> PROBLEM TO WORK ON
Please write out the data exactly, line by line.
***** ENTRIES PROVIDED *****
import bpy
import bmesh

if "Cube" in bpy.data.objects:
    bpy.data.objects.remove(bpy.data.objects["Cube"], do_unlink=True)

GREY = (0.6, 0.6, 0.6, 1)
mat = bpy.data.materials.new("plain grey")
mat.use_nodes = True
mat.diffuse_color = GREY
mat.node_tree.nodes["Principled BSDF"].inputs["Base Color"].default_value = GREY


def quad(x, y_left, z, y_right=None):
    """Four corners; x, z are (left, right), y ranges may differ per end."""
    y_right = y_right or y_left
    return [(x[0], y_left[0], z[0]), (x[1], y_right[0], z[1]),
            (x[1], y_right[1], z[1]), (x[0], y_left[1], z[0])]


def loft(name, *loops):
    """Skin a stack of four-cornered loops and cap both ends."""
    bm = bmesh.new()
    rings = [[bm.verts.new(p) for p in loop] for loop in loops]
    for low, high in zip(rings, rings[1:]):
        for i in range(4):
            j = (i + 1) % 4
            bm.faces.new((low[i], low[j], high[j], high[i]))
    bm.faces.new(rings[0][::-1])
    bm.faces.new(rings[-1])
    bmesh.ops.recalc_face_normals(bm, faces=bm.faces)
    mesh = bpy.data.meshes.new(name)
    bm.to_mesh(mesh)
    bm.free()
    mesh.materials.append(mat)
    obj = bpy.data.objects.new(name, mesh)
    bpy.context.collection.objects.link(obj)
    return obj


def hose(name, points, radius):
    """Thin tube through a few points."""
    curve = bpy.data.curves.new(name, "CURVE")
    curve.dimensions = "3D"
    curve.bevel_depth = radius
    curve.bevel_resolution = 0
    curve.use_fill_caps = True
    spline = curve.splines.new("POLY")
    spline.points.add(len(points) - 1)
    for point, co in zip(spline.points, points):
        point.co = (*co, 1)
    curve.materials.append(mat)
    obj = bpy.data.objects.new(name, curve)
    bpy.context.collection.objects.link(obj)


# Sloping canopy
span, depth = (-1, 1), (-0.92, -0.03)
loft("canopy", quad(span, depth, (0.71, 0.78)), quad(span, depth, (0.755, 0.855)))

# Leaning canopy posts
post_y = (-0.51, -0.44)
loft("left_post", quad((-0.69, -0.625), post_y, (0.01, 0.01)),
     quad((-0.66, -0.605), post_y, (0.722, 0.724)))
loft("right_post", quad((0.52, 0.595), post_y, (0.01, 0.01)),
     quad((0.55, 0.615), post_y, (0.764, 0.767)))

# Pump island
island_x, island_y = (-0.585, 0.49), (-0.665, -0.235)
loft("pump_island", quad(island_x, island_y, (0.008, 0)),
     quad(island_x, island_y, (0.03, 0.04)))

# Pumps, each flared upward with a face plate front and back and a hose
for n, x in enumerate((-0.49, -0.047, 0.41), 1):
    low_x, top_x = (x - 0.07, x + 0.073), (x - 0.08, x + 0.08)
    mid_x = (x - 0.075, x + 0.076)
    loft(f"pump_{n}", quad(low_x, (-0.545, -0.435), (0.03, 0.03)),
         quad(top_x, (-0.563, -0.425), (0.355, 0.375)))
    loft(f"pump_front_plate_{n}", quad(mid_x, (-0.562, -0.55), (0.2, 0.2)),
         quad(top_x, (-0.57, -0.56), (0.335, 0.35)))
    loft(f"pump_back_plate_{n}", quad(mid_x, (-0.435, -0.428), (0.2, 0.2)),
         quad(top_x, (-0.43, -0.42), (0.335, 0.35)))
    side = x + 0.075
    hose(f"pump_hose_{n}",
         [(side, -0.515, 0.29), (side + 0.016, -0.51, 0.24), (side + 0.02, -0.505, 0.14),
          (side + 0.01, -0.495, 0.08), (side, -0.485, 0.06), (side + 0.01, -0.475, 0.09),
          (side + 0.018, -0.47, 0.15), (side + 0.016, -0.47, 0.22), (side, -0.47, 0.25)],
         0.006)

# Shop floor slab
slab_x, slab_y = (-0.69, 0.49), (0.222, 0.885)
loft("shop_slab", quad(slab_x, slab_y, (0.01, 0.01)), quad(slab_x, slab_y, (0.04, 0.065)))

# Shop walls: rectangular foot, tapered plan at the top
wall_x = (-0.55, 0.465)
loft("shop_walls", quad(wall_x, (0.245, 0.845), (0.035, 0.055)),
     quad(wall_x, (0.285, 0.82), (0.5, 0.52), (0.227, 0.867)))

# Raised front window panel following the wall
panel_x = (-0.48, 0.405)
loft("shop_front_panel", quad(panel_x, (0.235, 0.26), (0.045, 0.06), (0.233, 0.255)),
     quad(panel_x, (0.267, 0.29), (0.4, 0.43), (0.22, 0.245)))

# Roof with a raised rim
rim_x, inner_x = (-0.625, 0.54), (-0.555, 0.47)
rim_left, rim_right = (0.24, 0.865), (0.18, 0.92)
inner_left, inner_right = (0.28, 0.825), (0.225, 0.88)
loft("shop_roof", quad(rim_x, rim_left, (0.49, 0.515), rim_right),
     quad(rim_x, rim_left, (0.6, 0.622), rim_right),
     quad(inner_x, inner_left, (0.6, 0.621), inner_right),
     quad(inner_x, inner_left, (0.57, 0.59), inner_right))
*****
> RESULT
import bpy
import bmesh

if "Cube" in bpy.data.objects:
    bpy.data.objects.remove(bpy.data.objects["Cube"], do_unlink=True)

GREY = (0.6, 0.6, 0.6, 1)
mat = bpy.data.materials.new("plain grey")
mat.use_nodes = True
mat.diffuse_color = GREY
mat.node_tree.nodes["Principled BSDF"].inputs["Base Color"].default_value = GREY


def quad(x, y_left, z, y_right=None):
    """Four corners; x, z are (left, right), y ranges may differ per end."""
    y_right = y_right or y_left
    return [(x[0], y_left[0], z[0]), (x[1], y_right[0], z[1]),
            (x[1], y_right[1], z[1]), (x[0], y_left[1], z[0])]


def loft(name, *loops):
    """Skin a stack of four-cornered loops and cap both ends."""
    bm = bmesh.new()
    rings = [[bm.verts.new(p) for p in loop] for loop in loops]
    for low, high in zip(rings, rings[1:]):
        for i in range(4):
            j = (i + 1) % 4
            bm.faces.new((low[i], low[j], high[j], high[i]))
    bm.faces.new(rings[0][::-1])
    bm.faces.new(rings[-1])
    bmesh.ops.recalc_face_normals(bm, faces=bm.faces)
    mesh = bpy.data.meshes.new(name)
    bm.to_mesh(mesh)
    bm.free()
    mesh.materials.append(mat)
    obj = bpy.data.objects.new(name, mesh)
    bpy.context.collection.objects.link(obj)
    return obj


def hose(name, points, radius):
    """Thin tube through a few points."""
    curve = bpy.data.curves.new(name, "CURVE")
    curve.dimensions = "3D"
    curve.bevel_depth = radius
    curve.bevel_resolution = 0
    curve.use_fill_caps = True
    spline = curve.splines.new("POLY")
    spline.points.add(len(points) - 1)
    for point, co in zip(spline.points, points):
        point.co = (*co, 1)
    curve.materials.append(mat)
    obj = bpy.data.objects.new(name, curve)
    bpy.context.collection.objects.link(obj)


# Sloping canopy
span, depth = (-1, 1), (-0.92, -0.03)
loft("canopy", quad(span, depth, (0.71, 0.78)), quad(span, depth, (0.755, 0.855)))

# Leaning canopy posts
post_y = (-0.51, -0.44)
loft("left_post", quad((-0.69, -0.625), post_y, (0.01, 0.01)),
     quad((-0.66, -0.605), post_y, (0.722, 0.724)))
loft("right_post", quad((0.52, 0.595), post_y, (0.01, 0.01)),
     quad((0.55, 0.615), post_y, (0.764, 0.767)))

# Pump island
island_x, island_y = (-0.585, 0.49), (-0.665, -0.235)
loft("pump_island", quad(island_x, island_y, (0.008, 0)),
     quad(island_x, island_y, (0.03, 0.04)))

# Pumps, each flared upward with a face plate front and back and a hose
for n, x in enumerate((-0.49, -0.047, 0.41), 1):
    low_x, top_x = (x - 0.07, x + 0.073), (x - 0.08, x + 0.08)
    mid_x = (x - 0.075, x + 0.076)
    loft(f"pump_{n}", quad(low_x, (-0.545, -0.435), (0.03, 0.03)),
         quad(top_x, (-0.563, -0.425), (0.355, 0.375)))
    loft(f"pump_front_plate_{n}", quad(mid_x, (-0.562, -0.55), (0.2, 0.2)),
         quad(top_x, (-0.57, -0.56), (0.335, 0.35)))
    loft(f"pump_back_plate_{n}", quad(mid_x, (-0.435, -0.428), (0.2, 0.2)),
         quad(top_x, (-0.43, -0.42), (0.335, 0.35)))
    side = x + 0.075
    hose(f"pump_hose_{n}",
         [(side, -0.515, 0.29), (side + 0.016, -0.51, 0.24), (side + 0.02, -0.505, 0.14),
          (side + 0.01, -0.495, 0.08), (side, -0.485, 0.06), (side + 0.01, -0.475, 0.09),
          (side + 0.018, -0.47, 0.15), (side + 0.016, -0.47, 0.22), (side, -0.47, 0.25)],
         0.006)

# Shop floor slab
slab_x, slab_y = (-0.69, 0.49), (0.222, 0.885)
loft("shop_slab", quad(slab_x, slab_y, (0.01, 0.01)), quad(slab_x, slab_y, (0.04, 0.065)))

# Shop walls: rectangular foot, tapered plan at the top
wall_x = (-0.55, 0.465)
loft("shop_walls", quad(wall_x, (0.245, 0.845), (0.035, 0.055)),
     quad(wall_x, (0.285, 0.82), (0.5, 0.52), (0.227, 0.867)))

# Raised front window panel following the wall
panel_x = (-0.48, 0.405)
loft("shop_front_panel", quad(panel_x, (0.235, 0.26), (0.045, 0.06), (0.233, 0.255)),
     quad(panel_x, (0.267, 0.29), (0.4, 0.43), (0.22, 0.245)))

# Roof with a raised rim
rim_x, inner_x = (-0.625, 0.54), (-0.555, 0.47)
rim_left, rim_right = (0.24, 0.865), (0.18, 0.92)
inner_left, inner_right = (0.28, 0.825), (0.225, 0.88)
loft("shop_roof", quad(rim_x, rim_left, (0.49, 0.515), rim_right),
     quad(rim_x, rim_left, (0.6, 0.622), rim_right),
     quad(inner_x, inner_left, (0.6, 0.621), inner_right),
     quad(inner_x, inner_left, (0.57, 0.59), inner_right))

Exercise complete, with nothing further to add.